31. Avoid writing as if you are speaking. Be formal. These are serious papers addressing serious questions. Book reviews are not Amazon reviews. Avoid saying this is a good (or bad) book; avoid giving a rating.
32. Avoid citing in-class notes (class notes; Federmans lecture). Always cite a book or some other literary authority for your ideas.
33. Avoid writing about yourself (or something not relevant) at the expense of answering the question.
34. Avoid etc. Either say what you mean or extend the example.
MUST USE BOOK, I will pay for you to purchase it.
Michael Curtis, ed., Great Political Theories V.1A Comprehensive Selection of the Crucial Ideas in Political Philosophy from the Greeks to the Enlightenment.

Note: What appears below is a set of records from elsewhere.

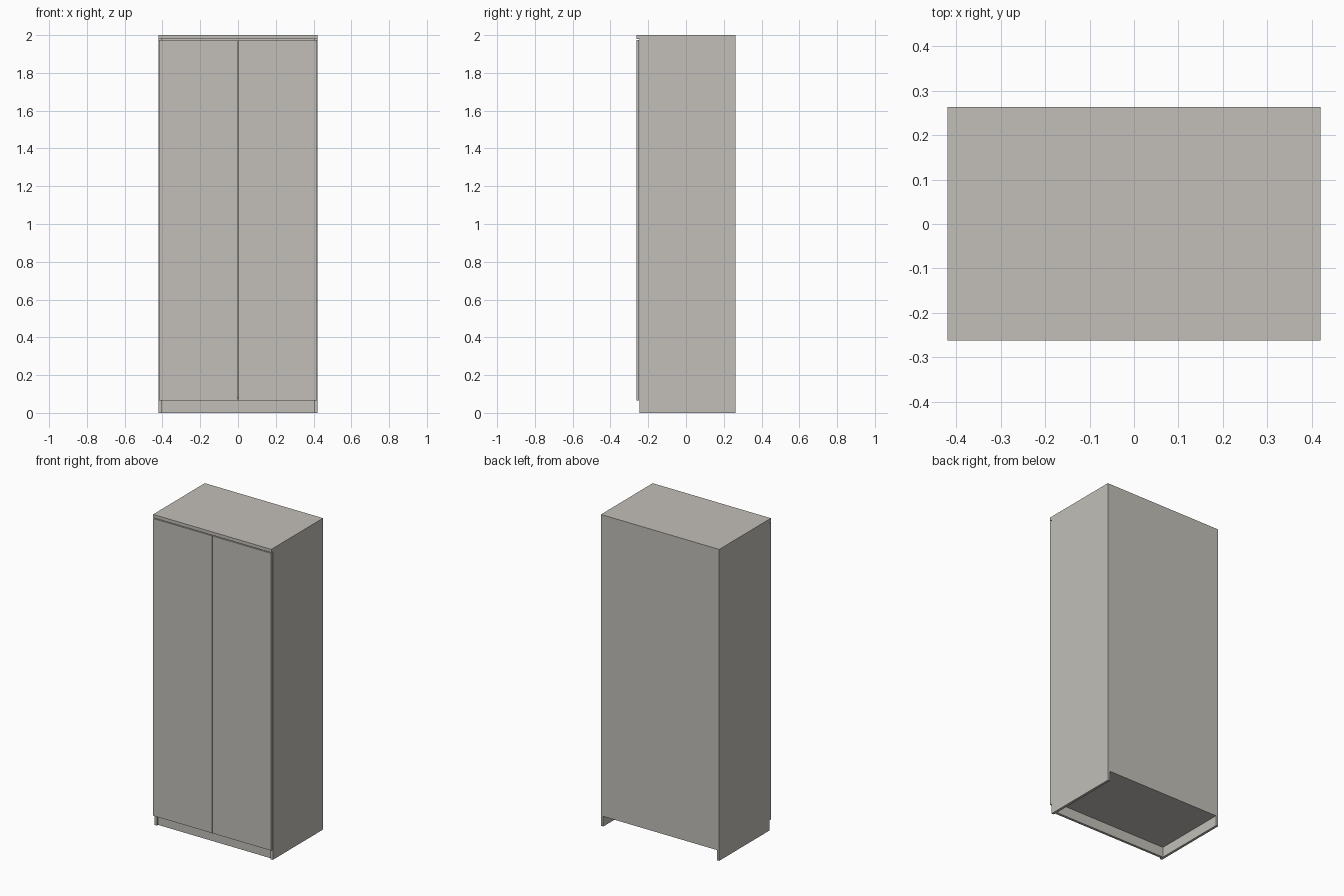
import bpy
from mathutils import Vector

if "Cube" in bpy.data.objects:
    bpy.data.objects.remove(bpy.data.objects["Cube"], do_unlink=True)

# Single warm grey finish
COLOUR = (0.54, 0.52, 0.48, 1.0)
finish = bpy.data.materials.new("warm_grey")
finish.use_nodes = True
finish.diffuse_color = COLOUR
finish.node_tree.nodes["Principled BSDF"].inputs["Base Color"].default_value = COLOUR

HALF_W, HEIGHT = 0.42, 2.0
FRONT, CASE_FRONT, BACK = -0.262, -0.247, 0.263
BOARD = 0.016
BASE = 0.065
INNER = HALF_W - BOARD


def panel(name, low, high):
    """Flat board spanning two opposite corners."""
    low, high = Vector(low), Vector(high)
    bpy.ops.mesh.primitive_cube_add(size=1, location=(low + high) / 2)
    board = bpy.context.object
    board.name = name
    board.scale = high - low
    bpy.ops.object.transform_apply(location=False, rotation=False, scale=True)
    board.data.materials.append(finish)
    return board


# Sides and doors, one pair each
for label, s in (("left", 1), ("right", -1)):
    x0, x1 = sorted((s * INNER, s * HALF_W))
    panel(label + "_side", (x0, CASE_FRONT, 0), (x1, BACK, HEIGHT))
    x0, x1 = sorted((s * 0.002, s * (HALF_W - 0.001)))
    panel(label + "_door", (x0, FRONT, BASE), (x1, CASE_FRONT - 0.002, 1.974))

# Carcass boards between the sides
panel("top_board", (-INNER, CASE_FRONT, HEIGHT - BOARD), (INNER, BACK, HEIGHT))
panel("bottom_board", (-INNER, CASE_FRONT, BASE), (INNER, BACK, BASE + BOARD))
panel("back_board", (-INNER, BACK - 0.006, BASE), (INNER, BACK, HEIGHT))

# Front trim above the doors and recessed plinth below
panel("top_trim", (-HALF_W, FRONT, 1.979), (HALF_W, CASE_FRONT, HEIGHT))
panel("plinth", (-INNER, CASE_FRONT + 0.012, 0), (INNER, CASE_FRONT + 0.028, BASE))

For full credit, you must include either Plato or Aristotle and at least two modern authors from the Curtis books that we have read. You can only use authors I have assigned and we have read and cannot use any author I have not assigned or who we have not yet read.First, describe how ancient and modern theorists understand the origins of political life. What is the relationship between origins and justice? Discuss the important distinctions among the ancients and moderns regarding nature and equality. What are the benefits and problems with beginning with a state of nature? Second, why does the Declaration of Independence put such an emphasis on equality, rights, and nature? Third, draw conclusions. That is, tell the reader if there is a version of civil society that most approximates justice and why that is so. If there is not, then discuss that as well.